### TASK GOAL
The records below should be copied in full, exactly as shown.
____ EXTRACTED MATERIAL
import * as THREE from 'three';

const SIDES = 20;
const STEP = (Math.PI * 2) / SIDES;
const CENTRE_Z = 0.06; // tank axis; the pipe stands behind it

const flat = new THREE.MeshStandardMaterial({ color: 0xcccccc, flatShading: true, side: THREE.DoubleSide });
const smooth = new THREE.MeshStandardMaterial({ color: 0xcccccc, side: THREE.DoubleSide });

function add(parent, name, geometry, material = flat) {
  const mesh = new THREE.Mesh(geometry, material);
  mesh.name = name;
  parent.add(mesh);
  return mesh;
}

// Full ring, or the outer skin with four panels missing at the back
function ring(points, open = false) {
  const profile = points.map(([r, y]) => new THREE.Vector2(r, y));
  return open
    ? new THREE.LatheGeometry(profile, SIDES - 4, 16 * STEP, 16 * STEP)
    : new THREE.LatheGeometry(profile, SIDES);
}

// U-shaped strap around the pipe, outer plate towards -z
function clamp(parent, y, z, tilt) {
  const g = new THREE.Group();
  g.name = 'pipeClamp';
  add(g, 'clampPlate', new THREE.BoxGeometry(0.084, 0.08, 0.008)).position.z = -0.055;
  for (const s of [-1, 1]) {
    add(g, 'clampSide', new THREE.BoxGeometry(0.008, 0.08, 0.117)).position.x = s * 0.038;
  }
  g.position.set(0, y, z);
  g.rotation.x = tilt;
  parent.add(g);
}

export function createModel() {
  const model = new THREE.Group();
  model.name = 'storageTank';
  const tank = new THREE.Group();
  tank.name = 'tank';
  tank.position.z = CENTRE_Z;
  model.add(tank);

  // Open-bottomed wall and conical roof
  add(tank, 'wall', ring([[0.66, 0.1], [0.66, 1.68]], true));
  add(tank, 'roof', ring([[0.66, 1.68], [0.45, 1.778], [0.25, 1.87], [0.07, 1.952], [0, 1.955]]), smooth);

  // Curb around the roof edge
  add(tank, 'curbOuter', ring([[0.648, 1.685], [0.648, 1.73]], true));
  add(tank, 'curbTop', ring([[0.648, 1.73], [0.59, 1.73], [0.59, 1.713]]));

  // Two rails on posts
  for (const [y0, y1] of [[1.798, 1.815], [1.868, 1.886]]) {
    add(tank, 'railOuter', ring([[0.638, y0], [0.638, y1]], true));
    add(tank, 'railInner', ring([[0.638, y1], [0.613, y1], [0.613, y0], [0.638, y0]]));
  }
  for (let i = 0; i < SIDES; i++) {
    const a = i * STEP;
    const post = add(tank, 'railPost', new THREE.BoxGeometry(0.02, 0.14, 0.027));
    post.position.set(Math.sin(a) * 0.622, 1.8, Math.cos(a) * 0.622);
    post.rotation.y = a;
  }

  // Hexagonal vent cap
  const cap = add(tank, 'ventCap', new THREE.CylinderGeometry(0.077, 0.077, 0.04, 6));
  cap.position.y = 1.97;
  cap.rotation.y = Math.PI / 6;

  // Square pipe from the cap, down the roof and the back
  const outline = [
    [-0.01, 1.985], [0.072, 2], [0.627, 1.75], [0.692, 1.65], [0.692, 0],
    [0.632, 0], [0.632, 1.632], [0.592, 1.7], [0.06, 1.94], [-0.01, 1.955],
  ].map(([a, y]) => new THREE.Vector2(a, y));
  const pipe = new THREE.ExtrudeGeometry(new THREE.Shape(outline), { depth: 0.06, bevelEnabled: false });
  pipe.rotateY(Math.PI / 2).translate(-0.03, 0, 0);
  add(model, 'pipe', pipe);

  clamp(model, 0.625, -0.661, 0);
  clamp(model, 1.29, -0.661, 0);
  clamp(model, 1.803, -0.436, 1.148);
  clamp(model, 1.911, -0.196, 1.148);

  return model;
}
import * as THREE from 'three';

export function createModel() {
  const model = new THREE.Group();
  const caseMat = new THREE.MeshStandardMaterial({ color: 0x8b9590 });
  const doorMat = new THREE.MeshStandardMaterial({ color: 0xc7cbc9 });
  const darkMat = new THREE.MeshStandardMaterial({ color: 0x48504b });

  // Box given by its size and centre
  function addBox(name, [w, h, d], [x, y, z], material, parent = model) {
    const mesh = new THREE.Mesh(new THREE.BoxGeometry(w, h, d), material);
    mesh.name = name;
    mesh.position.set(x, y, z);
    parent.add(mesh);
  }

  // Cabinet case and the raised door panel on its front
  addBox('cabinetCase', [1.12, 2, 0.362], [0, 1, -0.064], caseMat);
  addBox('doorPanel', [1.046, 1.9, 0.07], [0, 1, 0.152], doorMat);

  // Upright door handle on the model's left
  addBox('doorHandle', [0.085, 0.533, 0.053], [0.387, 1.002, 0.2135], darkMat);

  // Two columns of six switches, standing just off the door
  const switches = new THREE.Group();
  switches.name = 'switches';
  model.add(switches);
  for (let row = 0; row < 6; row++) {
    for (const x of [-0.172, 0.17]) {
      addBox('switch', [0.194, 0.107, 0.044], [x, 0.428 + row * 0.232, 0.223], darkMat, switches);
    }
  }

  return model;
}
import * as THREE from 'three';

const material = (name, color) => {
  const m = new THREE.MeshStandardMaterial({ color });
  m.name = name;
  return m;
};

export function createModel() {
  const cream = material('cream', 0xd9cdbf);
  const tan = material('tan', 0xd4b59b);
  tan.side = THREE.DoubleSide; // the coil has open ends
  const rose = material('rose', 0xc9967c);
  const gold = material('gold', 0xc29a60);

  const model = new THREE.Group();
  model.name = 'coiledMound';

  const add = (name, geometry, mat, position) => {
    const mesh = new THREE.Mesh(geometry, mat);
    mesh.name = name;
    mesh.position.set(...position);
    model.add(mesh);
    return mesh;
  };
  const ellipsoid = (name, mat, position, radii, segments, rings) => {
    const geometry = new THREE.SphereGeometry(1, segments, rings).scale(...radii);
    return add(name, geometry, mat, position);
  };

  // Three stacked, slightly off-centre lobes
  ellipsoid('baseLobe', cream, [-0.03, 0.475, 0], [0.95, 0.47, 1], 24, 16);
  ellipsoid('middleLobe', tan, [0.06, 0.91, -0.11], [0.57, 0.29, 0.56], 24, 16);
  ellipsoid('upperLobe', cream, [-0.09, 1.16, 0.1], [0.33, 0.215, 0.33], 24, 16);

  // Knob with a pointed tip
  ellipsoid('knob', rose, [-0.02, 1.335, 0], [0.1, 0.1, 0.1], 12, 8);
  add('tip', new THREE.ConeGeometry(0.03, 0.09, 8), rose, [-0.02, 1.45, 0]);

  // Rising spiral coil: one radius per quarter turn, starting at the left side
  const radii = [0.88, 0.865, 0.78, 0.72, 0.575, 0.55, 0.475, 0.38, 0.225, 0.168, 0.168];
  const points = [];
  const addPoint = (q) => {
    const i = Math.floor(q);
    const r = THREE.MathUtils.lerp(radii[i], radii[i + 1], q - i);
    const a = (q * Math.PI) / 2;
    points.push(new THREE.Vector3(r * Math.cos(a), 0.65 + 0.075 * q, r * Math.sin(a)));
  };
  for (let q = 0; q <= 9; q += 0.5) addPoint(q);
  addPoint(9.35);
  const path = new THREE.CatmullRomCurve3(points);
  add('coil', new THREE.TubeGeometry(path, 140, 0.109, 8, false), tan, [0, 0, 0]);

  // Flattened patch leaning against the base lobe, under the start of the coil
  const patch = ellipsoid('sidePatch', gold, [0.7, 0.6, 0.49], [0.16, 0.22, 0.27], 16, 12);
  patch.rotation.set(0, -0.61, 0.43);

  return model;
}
________
### REPLY
import * as THREE from 'three';

const SIDES = 20;
const STEP = (Math.PI * 2) / SIDES;
const CENTRE_Z = 0.06; // tank axis; the pipe stands behind it

const flat = new THREE.MeshStandardMaterial({ color: 0xcccccc, flatShading: true, side: THREE.DoubleSide });
const smooth = new THREE.MeshStandardMaterial({ color: 0xcccccc, side: THREE.DoubleSide });

function add(parent, name, geometry, material = flat) {
  const mesh = new THREE.Mesh(geometry, material);
  mesh.name = name;
  parent.add(mesh);
  return mesh;
}

// Full ring, or the outer skin with four panels missing at the back
function ring(points, open = false) {
  const profile = points.map(([r, y]) => new THREE.Vector2(r, y));
  return open
    ? new THREE.LatheGeometry(profile, SIDES - 4, 16 * STEP, 16 * STEP)
    : new THREE.LatheGeometry(profile, SIDES);
}

// U-shaped strap around the pipe, outer plate towards -z
function clamp(parent, y, z, tilt) {
  const g = new THREE.Group();
  g.name = 'pipeClamp';
  add(g, 'clampPlate', new THREE.BoxGeometry(0.084, 0.08, 0.008)).position.z = -0.055;
  for (const s of [-1, 1]) {
    add(g, 'clampSide', new THREE.BoxGeometry(0.008, 0.08, 0.117)).position.x = s * 0.038;
  }
  g.position.set(0, y, z);
  g.rotation.x = tilt;
  parent.add(g);
}

export function createModel() {
  const model = new THREE.Group();
  model.name = 'storageTank';
  const tank = new THREE.Group();
  tank.name = 'tank';
  tank.position.z = CENTRE_Z;
  model.add(tank);

  // Open-bottomed wall and conical roof
  add(tank, 'wall', ring([[0.66, 0.1], [0.66, 1.68]], true));
  add(tank, 'roof', ring([[0.66, 1.68], [0.45, 1.778], [0.25, 1.87], [0.07, 1.952], [0, 1.955]]), smooth);

  // Curb around the roof edge
  add(tank, 'curbOuter', ring([[0.648, 1.685], [0.648, 1.73]], true));
  add(tank, 'curbTop', ring([[0.648, 1.73], [0.59, 1.73], [0.59, 1.713]]));

  // Two rails on posts
  for (const [y0, y1] of [[1.798, 1.815], [1.868, 1.886]]) {
    add(tank, 'railOuter', ring([[0.638, y0], [0.638, y1]], true));
    add(tank, 'railInner', ring([[0.638, y1], [0.613, y1], [0.613, y0], [0.638, y0]]));
  }
  for (let i = 0; i < SIDES; i++) {
    const a = i * STEP;
    const post = add(tank, 'railPost', new THREE.BoxGeometry(0.02, 0.14, 0.027));
    post.position.set(Math.sin(a) * 0.622, 1.8, Math.cos(a) * 0.622);
    post.rotation.y = a;
  }

  // Hexagonal vent cap
  const cap = add(tank, 'ventCap', new THREE.CylinderGeometry(0.077, 0.077, 0.04, 6));
  cap.position.y = 1.97;
  cap.rotation.y = Math.PI / 6;

  // Square pipe from the cap, down the roof and the back
  const outline = [
    [-0.01, 1.985], [0.072, 2], [0.627, 1.75], [0.692, 1.65], [0.692, 0],
    [0.632, 0], [0.632, 1.632], [0.592, 1.7], [0.06, 1.94], [-0.01, 1.955],
  ].map(([a, y]) => new THREE.Vector2(a, y));
  const pipe = new THREE.ExtrudeGeometry(new THREE.Shape(outline), { depth: 0.06, bevelEnabled: false });
  pipe.rotateY(Math.PI / 2).translate(-0.03, 0, 0);
  add(model, 'pipe', pipe);

  clamp(model, 0.625, -0.661, 0);
  clamp(model, 1.29, -0.661, 0);
  clamp(model, 1.803, -0.436, 1.148);
  clamp(model, 1.911, -0.196, 1.148);

  return model;
}
import * as THREE from 'three';

export function createModel() {
  const model = new THREE.Group();
  const caseMat = new THREE.MeshStandardMaterial({ color: 0x8b9590 });
  const doorMat = new THREE.MeshStandardMaterial({ color: 0xc7cbc9 });
  const darkMat = new THREE.MeshStandardMaterial({ color: 0x48504b });

  // Box given by its size and centre
  function addBox(name, [w, h, d], [x, y, z], material, parent = model) {
    const mesh = new THREE.Mesh(new THREE.BoxGeometry(w, h, d), material);
    mesh.name = name;
    mesh.position.set(x, y, z);
    parent.add(mesh);
  }

  // Cabinet case and the raised door panel on its front
  addBox('cabinetCase', [1.12, 2, 0.362], [0, 1, -0.064], caseMat);
  addBox('doorPanel', [1.046, 1.9, 0.07], [0, 1, 0.152], doorMat);

  // Upright door handle on the model's left
  addBox('doorHandle', [0.085, 0.533, 0.053], [0.387, 1.002, 0.2135], darkMat);

  // Two columns of six switches, standing just off the door
  const switches = new THREE.Group();
  switches.name = 'switches';
  model.add(switches);
  for (let row = 0; row < 6; row++) {
    for (const x of [-0.172, 0.17]) {
      addBox('switch', [0.194, 0.107, 0.044], [x, 0.428 + row * 0.232, 0.223], darkMat, switches);
    }
  }

  return model;
}
import * as THREE from 'three';

const material = (name, color) => {
  const m = new THREE.MeshStandardMaterial({ color });
  m.name = name;
  return m;
};

export function createModel() {
  const cream = material('cream', 0xd9cdbf);
  const tan = material('tan', 0xd4b59b);
  tan.side = THREE.DoubleSide; // the coil has open ends
  const rose = material('rose', 0xc9967c);
  const gold = material('gold', 0xc29a60);

  const model = new THREE.Group();
  model.name = 'coiledMound';

  const add = (name, geometry, mat, position) => {
    const mesh = new THREE.Mesh(geometry, mat);
    mesh.name = name;
    mesh.position.set(...position);
    model.add(mesh);
    return mesh;
  };
  const ellipsoid = (name, mat, position, radii, segments, rings) => {
    const geometry = new THREE.SphereGeometry(1, segments, rings).scale(...radii);
    return add(name, geometry, mat, position);
  };

  // Three stacked, slightly off-centre lobes
  ellipsoid('baseLobe', cream, [-0.03, 0.475, 0], [0.95, 0.47, 1], 24, 16);
  ellipsoid('middleLobe', tan, [0.06, 0.91, -0.11], [0.57, 0.29, 0.56], 24, 16);
  ellipsoid('upperLobe', cream, [-0.09, 1.16, 0.1], [0.33, 0.215, 0.33], 24, 16);

  // Knob with a pointed tip
  ellipsoid('knob', rose, [-0.02, 1.335, 0], [0.1, 0.1, 0.1], 12, 8);
  add('tip', new THREE.ConeGeometry(0.03, 0.09, 8), rose, [-0.02, 1.45, 0]);

  // Rising spiral coil: one radius per quarter turn, starting at the left side
  const radii = [0.88, 0.865, 0.78, 0.72, 0.575, 0.55, 0.475, 0.38, 0.225, 0.168, 0.168];
  const points = [];
  const addPoint = (q) => {
    const i = Math.floor(q);
    const r = THREE.MathUtils.lerp(radii[i], radii[i + 1], q - i);
    const a = (q * Math.PI) / 2;
    points.push(new THREE.Vector3(r * Math.cos(a), 0.65 + 0.075 * q, r * Math.sin(a)));
  };
  for (let q = 0; q <= 9; q += 0.5) addPoint(q);
  addPoint(9.35);
  const path = new THREE.CatmullRomCurve3(points);
  add('coil', new THREE.TubeGeometry(path, 140, 0.109, 8, false), tan, [0, 0, 0]);

  // Flattened patch leaning against the base lobe, under the start of the coil
  const patch = ellipsoid('sidePatch', gold, [0.7, 0.6, 0.49], [0.16, 0.22, 0.27], 16, 12);
  patch.rotation.set(0, -0.61, 0.43);

  return model;
}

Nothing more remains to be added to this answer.